WORK ORDER:
Restate the full listing word for word; images stay out of it.

PROVIDED MATERIAL:
# # #

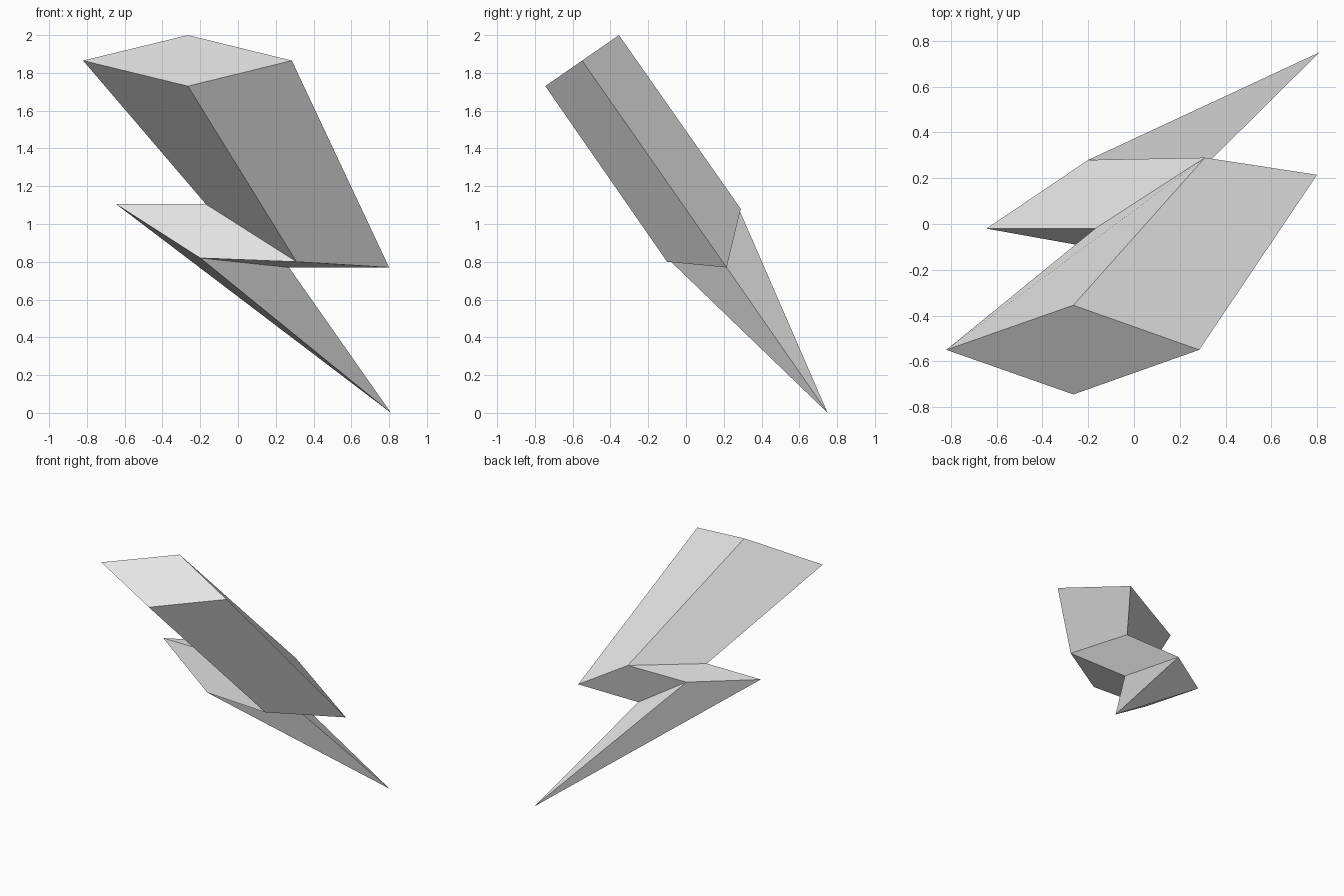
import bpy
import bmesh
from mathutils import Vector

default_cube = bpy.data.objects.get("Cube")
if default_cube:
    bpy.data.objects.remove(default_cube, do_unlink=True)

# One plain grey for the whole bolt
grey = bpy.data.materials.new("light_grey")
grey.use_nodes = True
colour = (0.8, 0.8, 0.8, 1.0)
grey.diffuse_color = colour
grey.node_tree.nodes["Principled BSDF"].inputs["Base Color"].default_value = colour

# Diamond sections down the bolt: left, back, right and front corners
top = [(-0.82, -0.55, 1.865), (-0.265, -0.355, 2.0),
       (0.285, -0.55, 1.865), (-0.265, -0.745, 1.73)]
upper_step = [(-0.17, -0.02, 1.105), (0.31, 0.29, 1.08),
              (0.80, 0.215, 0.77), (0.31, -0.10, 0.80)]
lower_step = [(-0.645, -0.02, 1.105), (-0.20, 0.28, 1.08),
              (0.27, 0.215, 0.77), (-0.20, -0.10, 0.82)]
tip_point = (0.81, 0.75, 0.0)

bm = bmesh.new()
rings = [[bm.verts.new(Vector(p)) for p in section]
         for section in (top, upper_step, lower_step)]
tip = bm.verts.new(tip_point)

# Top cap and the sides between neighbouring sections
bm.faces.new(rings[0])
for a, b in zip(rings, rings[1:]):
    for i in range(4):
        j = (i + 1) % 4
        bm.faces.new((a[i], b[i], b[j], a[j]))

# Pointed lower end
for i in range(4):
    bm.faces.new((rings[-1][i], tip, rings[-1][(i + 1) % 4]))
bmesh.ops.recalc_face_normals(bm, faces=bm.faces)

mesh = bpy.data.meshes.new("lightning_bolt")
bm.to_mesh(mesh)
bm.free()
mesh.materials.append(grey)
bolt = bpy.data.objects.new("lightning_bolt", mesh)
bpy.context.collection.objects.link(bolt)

# # #

ANSWER SPACE:
import bpy
import bmesh
from mathutils import Vector

default_cube = bpy.data.objects.get("Cube")
if default_cube:
    bpy.data.objects.remove(default_cube, do_unlink=True)

# One plain grey for the whole bolt
grey = bpy.data.materials.new("light_grey")
grey.use_nodes = True
colour = (0.8, 0.8, 0.8, 1.0)
grey.diffuse_color = colour
grey.node_tree.nodes["Principled BSDF"].inputs["Base Color"].default_value = colour

# Diamond sections down the bolt: left, back, right and front corners
top = [(-0.82, -0.55, 1.865), (-0.265, -0.355, 2.0),
       (0.285, -0.55, 1.865), (-0.265, -0.745, 1.73)]
upper_step = [(-0.17, -0.02, 1.105), (0.31, 0.29, 1.08),
              (0.80, 0.215, 0.77), (0.31, -0.10, 0.80)]
lower_step = [(-0.645, -0.02, 1.105), (-0.20, 0.28, 1.08),
              (0.27, 0.215, 0.77), (-0.20, -0.10, 0.82)]
tip_point = (0.81, 0.75, 0.0)

bm = bmesh.new()
rings = [[bm.verts.new(Vector(p)) for p in section]
         for section in (top, upper_step, lower_step)]
tip = bm.verts.new(tip_point)

# Top cap and the sides between neighbouring sections
bm.faces.new(rings[0])
for a, b in zip(rings, rings[1:]):
    for i in range(4):
        j = (i + 1) % 4
        bm.faces.new((a[i], b[i], b[j], a[j]))

# Pointed lower end
for i in range(4):
    bm.faces.new((rings[-1][i], tip, rings[-1][(i + 1) % 4]))
bmesh.ops.recalc_face_normals(bm, faces=bm.faces)

mesh = bpy.data.meshes.new("lightning_bolt")
bm.to_mesh(mesh)
bm.free()
mesh.materials.append(grey)
bolt = bpy.data.objects.new("lightning_bolt", mesh)
bpy.context.collection.objects.link(bolt)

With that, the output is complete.